A television program aired by Südwestfunk (Southwest Broadcasting) in 2012 described the atmosphere in which most children in the 1960s grew up. Tradition prevailed in the classroom and at home; the authority of teachers and parents was unquestioned. However, the generational rebellion of the late 1960s encouraged experiments, such as the alternative kindergartens known as Kinderläden. In the name of an “anti-authoritarian” education, Kinderläden advocated greater personal freedom and downplayed strict discipline. Such experiments influenced subsequent reform efforts that led to a more open and democratic school system.

Growing up in the 1960s (Retrospective Account, 2012)


Childhood in the ‘60s

Education on the Hamster Wheel: Stressed-out Children–Overextended Parents

Upswing in the Federal Republic. In the 1960s, the postwar shortages had been overcome. The table was richly laid. The economy was humming along, as was consumption! Optimism was in order. But abundance had not yet arrived. This also shaped the way that children were raised and educated. In an age of full employment, one could get a decent job with a basic secondary school leaving certificate [Hauptschulabschluss]. This reduced the pressure of having to start climbing the professional ladder in school.

Authoritarian Education

School was defined by authority to an extent that is hard to imagine fifty years later. But most teachers were respected as authorities by students and parents. It is equally hard to imagine that teachers were also able to exact that respect from students by force, if need be. This was not questioned; at most, the specifics were debated, as documented by an excerpt from an expert statement: “As of yet there is no clear age limit where the use of corporal punishment in education must stop. According to the minister, it is between the ages of ten and twelve. The question arises: Is every thirteen-year old mature enough to get away without blows?” Authority and drills already in kindergarten: certainly, that was part of the darker side of the sixties.

But Also Lots of Time for Play

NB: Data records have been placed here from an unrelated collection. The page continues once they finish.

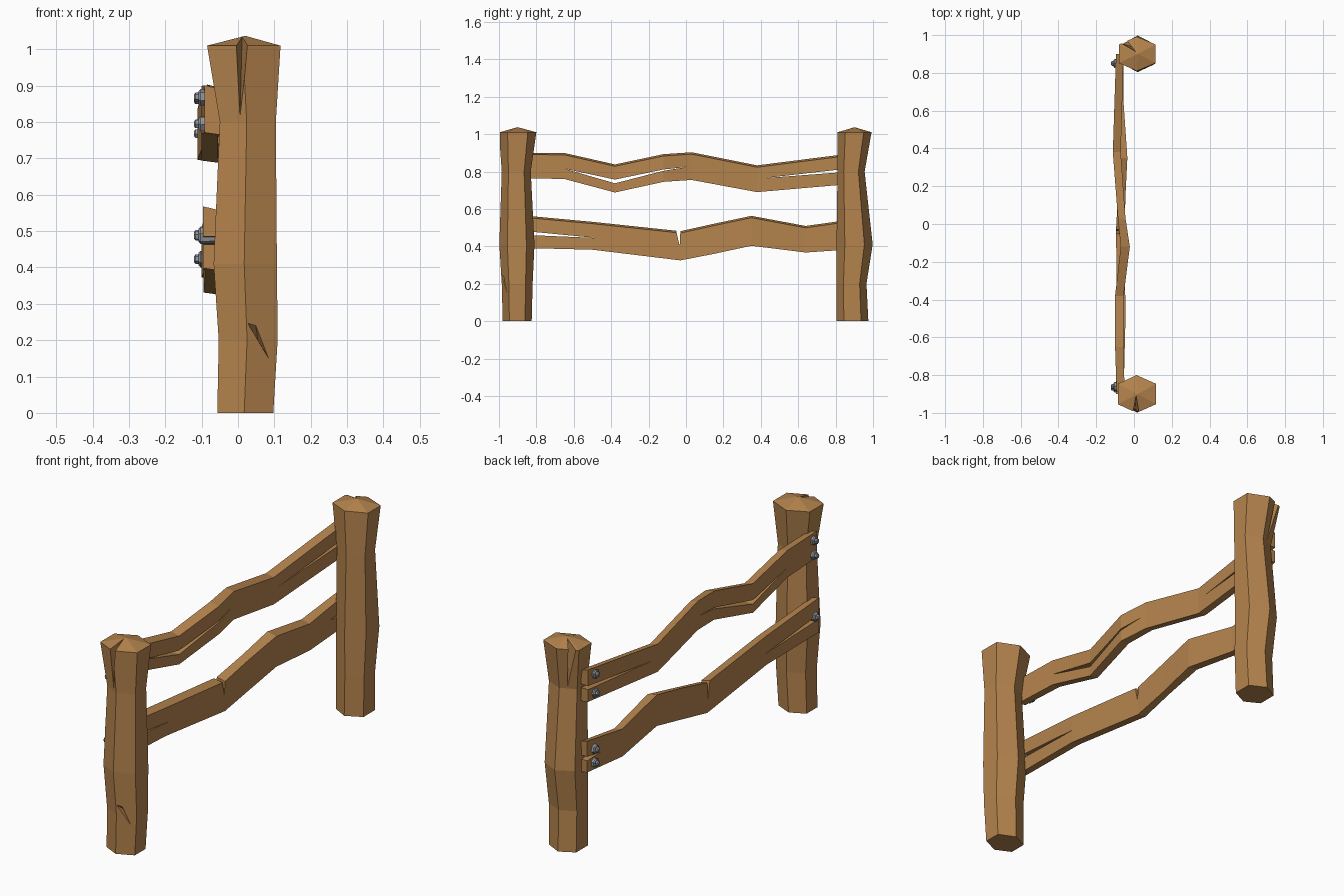
import bpy, bmesh, math
from mathutils import Matrix, Vector

if "Cube" in bpy.data.objects:
    bpy.data.objects.remove(bpy.data.objects["Cube"])


def material(name, rgb):
    m = bpy.data.materials.new(name)
    m.diffuse_color = (*rgb, 1)
    m.use_nodes = True
    m.node_tree.nodes["Principled BSDF"].inputs["Base Color"].default_value = m.diffuse_color
    return m


WOOD = material("brown_wood", (0.46, 0.23, 0.075))
STEEL = material("grey_steel", (0.30, 0.32, 0.35))


def finish(bm, name, mat):
    bmesh.ops.recalc_face_normals(bm, faces=bm.faces[:])
    me = bpy.data.meshes.new(name)
    bm.to_mesh(me)
    bm.free()
    me.materials.append(mat)
    ob = bpy.data.objects.new(name, me)
    bpy.context.collection.objects.link(ob)
    return ob


def loft(bm, rings, cap_end=True):
    loops = [[bm.verts.new(p) for p in r] for r in rings]
    n = len(loops[0])
    for a, b in zip(loops, loops[1:]):
        for i in range(n):
            bm.faces.new((a[i], a[(i + 1) % n], b[(i + 1) % n], b[i]))
    bm.faces.new(loops[0])
    if cap_end:
        bm.faces.new(loops[-1])
    return loops


def cut(ob, cutter):
    mod = ob.modifiers.new("crack", 'BOOLEAN')
    mod.operation = 'DIFFERENCE'
    mod.solver = 'EXACT'
    mod.object = cutter
    cutter.hide_render = True
    bpy.context.view_layer.objects.active = ob
    bpy.ops.object.modifier_apply(modifier=mod.name)
    bpy.data.objects.remove(cutter)


def hull_cutter(points):
    bm = bmesh.new()
    for p in points:
        bm.verts.new(p)
    bmesh.ops.convex_hull(bm, input=bm.verts[:])
    return finish(bm, "crack_cutter", WOOD)


def prism_cutter(outline):
    # outline in (y, z), pushed right through the rail along x
    bm = bmesh.new()
    loft(bm, [[(x, y, z) for y, z in outline] for x in (-0.2, 0.1)])
    return finish(bm, "crack_cutter", WOOD)


# Six-sided posts with a low pointed cap; rings are z, x min, x max, y min, y max
def post(name, rings, cracks):
    bm = bmesh.new()
    loops = []
    for z, xl, xr, yf, yb in rings:
        xm, ym, h = (xl + xr) / 2 - 0.003, (yf + yb) / 2, (yb - yf) * 0.27
        loops.append([(xm, yf, z), (xr, ym - h, z), (xr, ym + h, z),
                      (xm, yb, z), (xl, ym + h, z), (xl, ym - h, z)])
    top = loft(bm, loops, cap_end=False)[-1]
    apex = bm.verts.new((0.02, (rings[-1][3] + rings[-1][4]) / 2, 1.037))
    for i in range(6):
        bm.faces.new((top[i], top[(i + 1) % 6], apex))
    ob = finish(bm, name, WOOD)
    for c in cracks:
        cut(ob, hull_cutter(c))


post("front_post",
     [(0, -.057, .097, -.98, -.825), (.2, -.053, .109, -.985, -.82),
      (.41, -.067, .107, -.998, -.81), (.8, -.05, .104, -.985, -.83),
      (1.01, -.085, .117, -1, -.80)],
     [[(-.012, -1.02, 1.06), (.035, -1.02, 1.06), (.012, -.90, 1.06), (.005, -.982, .8)],
      [(.025, -.99, .25), (.09, -.96, .14), (.045, -1.0, .265), (.055, -.935, .2)]])
post("back_post",
     [(0, -.055, .095, .805, .975), (.2, -.053, .10, .805, .965),
      (.41, -.06, .105, .805, .998), (.8, -.05, .104, .81, .955),
      (1.01, -.08, .115, .81, .992)],
     [[(-.09, .965, 1.06), (-.06, 1.0, 1.06), (.01, .91, 1.06), (-.03, .972, .55)]])


# Crooked plank rails; stations are y, z top, z bottom, x min, x max
def rail(name, stations, cracks):
    bm = bmesh.new()
    loft(bm, [[(xl, y, zt + .006), (xr, y, zt - .004), (xr, y, zb), (xl, y, zb + .006)]
              for y, zt, zb, xl, xr in stations])
    ob = finish(bm, name, WOOD)
    for c in cracks:
        cut(ob, prism_cutter(c))


rail("top_rail",
     [(-.89, .895, .765, -.092, -.05), (-.65, .893, .76, -.10, -.055),
      (-.38, .832, .688, -.10, -.055), (-.12, .887, .745, -.07, -.022),
      (.03, .897, .755, -.085, -.045), (.38, .827, .69, -.112, -.07),
      (.90, .893, .735, -.095, -.055)],
     [[(-.65, .815), (-.38, .757), (-.12, .811), (.01, .825), (-.12, .804), (-.38, .737)],
      [(.42, .765), (.95, .825), (.95, .805)]])
rail("lower_rail",
     [(-.90, .562, .392, -.096, -.055), (-.5, .525, .382, -.09, -.045),
      (-.03, .475, .325, -.095, -.05), (.15, .515, .36, -.085, -.045),
      (.35, .557, .403, -.085, -.035), (.64, .503, .367, -.10, -.055),
      (.90, .54, .385, -.09, -.055)],
     [[(-.48, .445), (-.95, .49), (-.95, .465)],
      [(-.06, .52), (-.034, .40), (-.028, .52)],
      [(.80, .455), (.95, .475), (.95, .445)]])


# Hexagonal bolts: wide nut plus chamfered tip, pointing along -x
def bolt(name, y, z, turn):
    bm = bmesh.new()
    profile = [(-.06, .021), (-.103, .023), (-.108, .018), (-.108, .013),
               (-.117, .013), (-.121, .008)]
    loft(bm, [[(x, y + r * math.cos(turn + i * math.pi / 3),
                z + r * math.sin(turn + i * math.pi / 3)) for i in range(6)]
              for x, r in profile])
    finish(bm, name, STEEL)


for i, (y, z) in enumerate([(-.86, .868), (-.86, .795), (-.87, .487),
                            (.85, .862), (.85, .768), (.85, .49), (.85, .423)]):
    bolt(f"bolt_{i + 1}", y, z, 0.4 + i * 0.7)
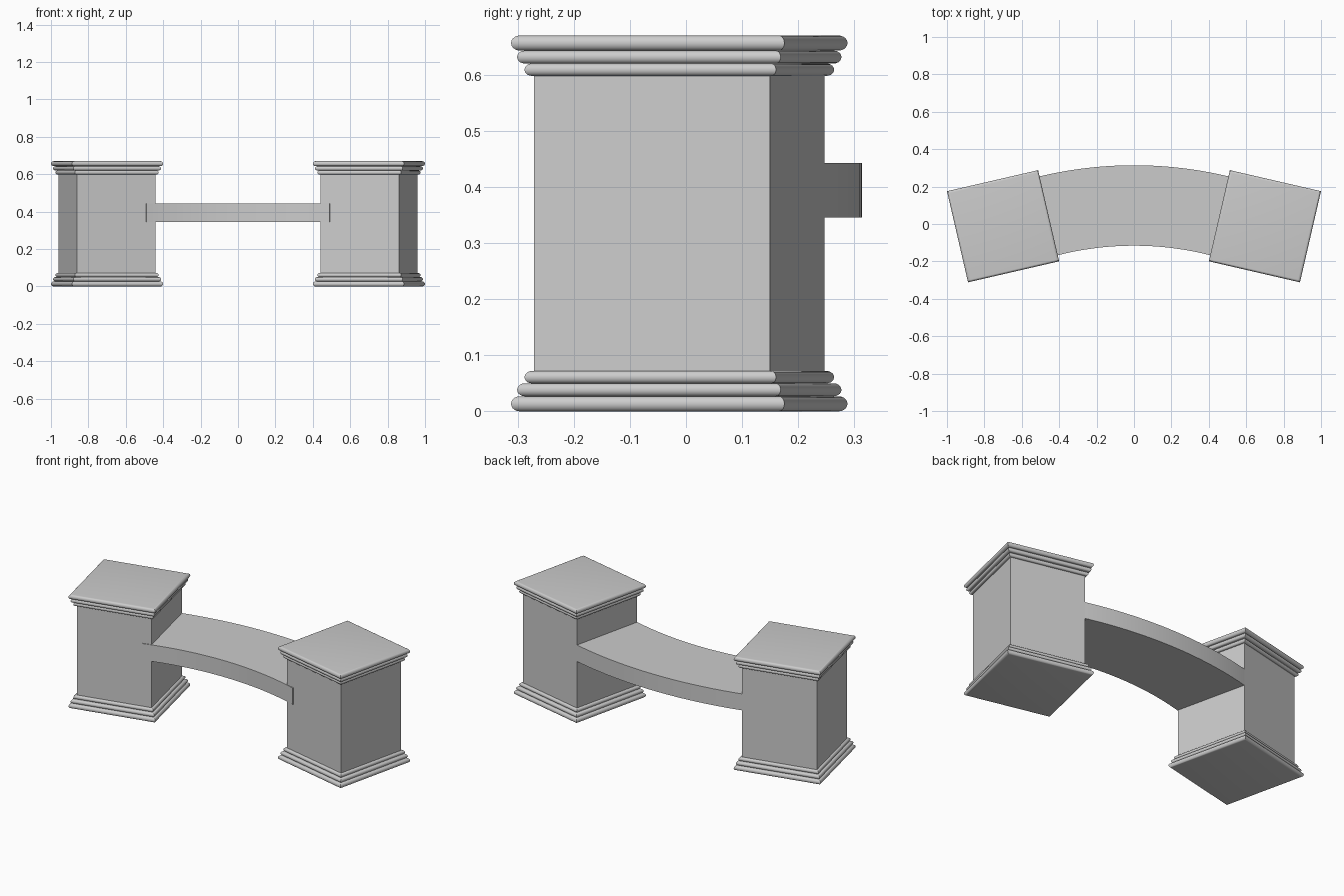
import bpy, bmesh, math

if "Cube" in bpy.data.objects:
    bpy.data.objects.remove(bpy.data.objects["Cube"])

TILT = math.radians(13)
CENTRE = (0.70, -0.012)
HEIGHT = 0.67


def finish(name, bm, smooth=True):
    bmesh.ops.recalc_face_normals(bm, faces=bm.faces)
    mesh = bpy.data.meshes.new(name)
    bm.to_mesh(mesh)
    bm.free()
    obj = bpy.data.objects.new(name, mesh)
    bpy.context.collection.objects.link(obj)
    if smooth:
        bpy.ops.object.select_all(action='DESELECT')
        obj.select_set(True)
        bpy.context.view_layer.objects.active = obj
        bpy.ops.object.shade_smooth_by_angle(angle=math.radians(35))
    return obj


def square_stack(name, profile, side, smooth=True):
    """Square rings of (half width, z), turned to face along the bench arc."""
    bm = bmesh.new()
    c, s = math.cos(-side * TILT), math.sin(-side * TILT)
    rings = []
    for h, z in profile:
        ring = []
        for sx, sy in ((-1, -1), (1, -1), (1, 1), (-1, 1)):
            x, y = sx * h, sy * h
            ring.append(bm.verts.new((side * CENTRE[0] + x * c - y * s,
                                      CENTRE[1] + x * s + y * c, z)))
        rings.append(ring)
    for a, b in zip(rings, rings[1:]):
        for i in range(4):
            j = (i + 1) % 4
            bm.faces.new((a[i], a[j], b[j], b[i]))
    bm.faces.new(rings[0])
    bm.faces.new(rings[-1])
    return finish(name, bm, smooth)


# Three half-round mouldings, widest at the bottom
moulding = []
for half, z0, z1 in ((0.25, 0, 0.027), (0.241, 0.027, 0.05), (0.23, 0.05, 0.072)):
    r = (z1 - z0) / 2
    for k in range(11):
        t = math.pi * (k / 10 - 0.5)
        moulding.append((half - r + r * math.cos(t), z0 + r + r * math.sin(t)))
inverted = [(h, HEIGHT - z) for h, z in reversed(moulding)]

# Pedestals: base moulding, block, cap moulding
for side, label in ((-1, "left"), (1, "right")):
    square_stack(label + "_pedestal_base", moulding, side)
    square_stack(label + "_pedestal_block", [(0.2155, 0.07), (0.2155, 0.60)], side, False)
    square_stack(label + "_pedestal_cap", inverted, side)


# Curved bench slab let into both pedestals
def arc_point(u, x_end, y_mid, radius):
    a = u * math.asin(x_end / radius)
    return radius * math.sin(a), y_mid - radius * (1 - math.cos(a))


bm = bmesh.new()
N = 32
sections = []
for i in range(N + 1):
    u = 2 * i / N - 1
    inner = arc_point(u, 0.49, -0.116, 1.65)
    outer = arc_point(u, 0.592, 0.314, 2.175)
    sections.append([bm.verts.new((*p, z)) for p, z in
                     ((inner, 0.346), (outer, 0.346), (outer, 0.443), (inner, 0.443))])
for a, b in zip(sections, sections[1:]):
    for i in range(4):
        j = (i + 1) % 4
        bm.faces.new((a[i], a[j], b[j], b[i]))
bm.faces.new(sections[0])
bm.faces.new(sections[-1])
finish("bench_seat", bm)
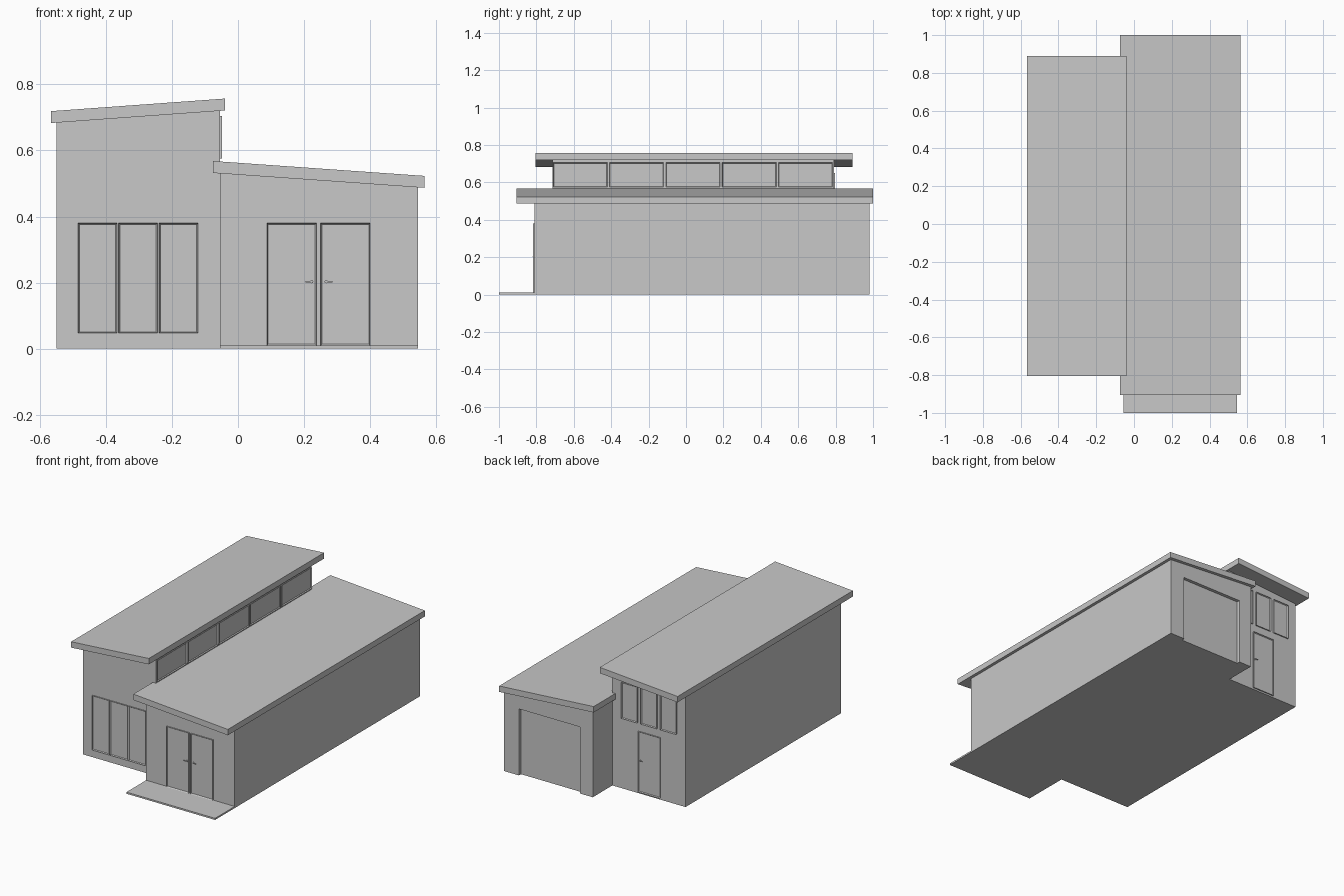
import bpy
import bmesh
from mathutils import Matrix, Vector

cube = bpy.data.objects.get("Cube")
if cube:
    bpy.data.objects.remove(cube, do_unlink=True)

grey = bpy.data.materials.new("plain_grey")
grey.use_nodes = True
colour = (0.58, 0.58, 0.58, 1)
grey.diffuse_color = colour
grey.node_tree.nodes["Principled BSDF"].inputs["Base Color"].default_value = colour


def finish(name, bm):
    bmesh.ops.recalc_face_normals(bm, faces=bm.faces)
    mesh = bpy.data.meshes.new(name)
    bm.to_mesh(mesh)
    bm.free()
    mesh.materials.append(grey)
    obj = bpy.data.objects.new(name, mesh)
    bpy.context.collection.objects.link(obj)
    return obj


def extrude_profile(name, points, y0, y1):
    """Prism with an x-z outline running from y0 to y1."""
    bm = bmesh.new()
    face = bm.faces.new([bm.verts.new((x, y0, z)) for x, z in points])
    out = bmesh.ops.extrude_face_region(bm, geom=[face])
    moved = [v for v in out["geom"] if isinstance(v, bmesh.types.BMVert)]
    bmesh.ops.translate(bm, verts=moved, vec=(0, y1 - y0, 0))
    return finish(name, bm)


def box(name, x0, x1, y0, y1, z0, z1):
    return extrude_profile(name, [(x0, z0), (x1, z0), (x1, z1), (x0, z1)], y0, y1)


def sloped(name, x0, x1, y0, y1, low, high_left, high_right):
    """Block with a sloping top; low holds the left and right base heights."""
    return extrude_profile(name, [(x0, low[0]), (x1, low[1]),
                                  (x1, high_right), (x0, high_left)], y0, y1)


def place(origin, facing):
    """Local x runs along the wall, local -y points out of it."""
    angle = {"front": 0, "left": 1.570796, "back": 3.141593}[facing]
    return Matrix.Translation(Vector(origin)) @ Matrix.Rotation(angle, 4, "Z")


def framed_panel(name, width, height, origin, facing):
    """Pane with a slim raised rim, centred above its origin."""
    bm = bmesh.new()
    w, depth = width / 2, 0.007
    corners = [(-w, 0), (w, 0), (w, height), (-w, height)]
    face = bm.faces.new([bm.verts.new((x, -depth, z)) for x, z in corners])
    back = bmesh.ops.extrude_face_region(bm, geom=[face])
    back_verts = [v for v in back["geom"] if isinstance(v, bmesh.types.BMVert)]
    bmesh.ops.translate(bm, verts=back_verts, vec=(0, depth + 0.002, 0))
    front = min(bm.faces, key=lambda f: f.calc_center_median().y)
    bmesh.ops.recalc_face_normals(bm, faces=bm.faces)
    bmesh.ops.inset_region(bm, faces=[front], thickness=0.004, use_even_offset=True)
    bmesh.ops.translate(bm, verts=list(front.verts), vec=(0, 0.006, 0))
    obj = finish(name, bm)
    obj.matrix_world = place(origin, facing)
    return obj


def handle(name, direction, origin, facing):
    """Round rose with a small lever."""
    bm = bmesh.new()
    turn = Matrix.Rotation(1.570796, 4, "X")
    bmesh.ops.create_cone(bm, cap_ends=True, segments=12, radius1=0.005,
                          radius2=0.005, depth=0.008, matrix=turn)
    lever = Matrix.Translation((direction * 0.009, -0.005, 0)) @ Matrix.Diagonal((0.02, 0.004, 0.004, 1))
    bmesh.ops.create_cube(bm, size=1, matrix=lever)
    obj = finish(name, bm)
    obj.matrix_world = place(origin, facing)


# Two wings with single-pitch roofs
sloped("tall_wing", -0.55, -0.055, -0.715, 0.79, (0, 0), 0.69, 0.722)
low_wing = sloped("low_wing", -0.055, 0.545, -0.81, 0.98, (0, 0), 0.532, 0.49)
sloped("tall_roof", -0.566, -0.04, -0.805, 0.89, (0.683, 0.721), 0.719, 0.757)
sloped("low_roof", -0.075, 0.565, -0.905, 1.0, (0.532, 0.487), 0.568, 0.523)
box("porch_slab", -0.055, 0.545, -1.0, -0.81, 0, 0.01)

# Recessed garage door at the back
cutter = box("garage_cutter", 0.03, 0.445, 0.96, 1.1, -0.1, 0.407)
cutter.hide_render = True
recess = low_wing.modifiers.new("garage_recess", "BOOLEAN")
recess.operation = "DIFFERENCE"
recess.solver = "EXACT"
recess.object = cutter
bpy.context.view_layer.objects.active = low_wing
bpy.ops.object.modifier_apply(modifier=recess.name)
bpy.data.objects.remove(cutter, do_unlink=True)

# Window rows
for i in range(3):
    framed_panel(f"front_window_{i + 1}", 0.117, 0.333,
                 (-0.425 + i * 0.1225, -0.715, 0.047), "front")
    framed_panel(f"back_window_{i + 1}", 0.108, 0.22,
                 (-0.437 + i * 0.132, 0.79, 0.43), "back")
for i in range(5):
    framed_panel(f"clerestory_window_{i + 1}", 0.29, 0.13,
                 (-0.056, -0.565 + i * 0.301, 0.575), "left")

# Doors with handles
for side, x, grip, way in (("right", 0.1625, 0.223, -1), ("left", 0.325, 0.267, 1)):
    framed_panel(f"front_door_{side}", 0.15, 0.37, (x, -0.81, 0.01), "front")
    handle(f"front_handle_{side}", way, (grip, -0.813, 0.203), "front")
framed_panel("back_door", 0.149, 0.37, (-0.306, 0.79, 0.01), "back")
handle("back_handle", 1, (-0.244, 0.793, 0.203), "back")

Overall, however, childhood in the sixties was carefree thanks to the generally optimistic basic attitude of the population. After all, things were a little better every year. For children, there was hardly any television programming, no computers, instead lots of free time outside, which was filled with fantasy and imagination. For very few had money for expensive toys.

Clear Lines

The child-parent relationship was still straightforward in the sixties. Parents were parents, children were children. No mother would have entertained the idea of asking a small child what he or she wanted to wear. Unthinkable! No talk about engaging one another “as equals.” The grown-ups were in charge.

Student Protests and Rebellion

This first changed with the ’68 generation. Student unrest. Protests. Rebellion against traditional authoritarian structures. Pedagogy did not go untouched. Suddenly, anti-authoritarian education was fashionable. Under no circumstances should children be impeded in their free development. Kinderläden came into vogue in the big cities—these were places where little ones could rampage undisturbed by grown-ups. And there was definitely a reason behind it, if one accepts the explanation offered by a convinced mother: “Existing society raises children to be obedient and dependent. We are trying to raise our children to be disobedient and independent.” A radical concept, albeit one that was partly revised in subsequent decades.

Source: Frank Wittig, “Kindheit in den 60ern,” Südwestrundfunk, March 26, 2012.

Translation: Thomas Dunlap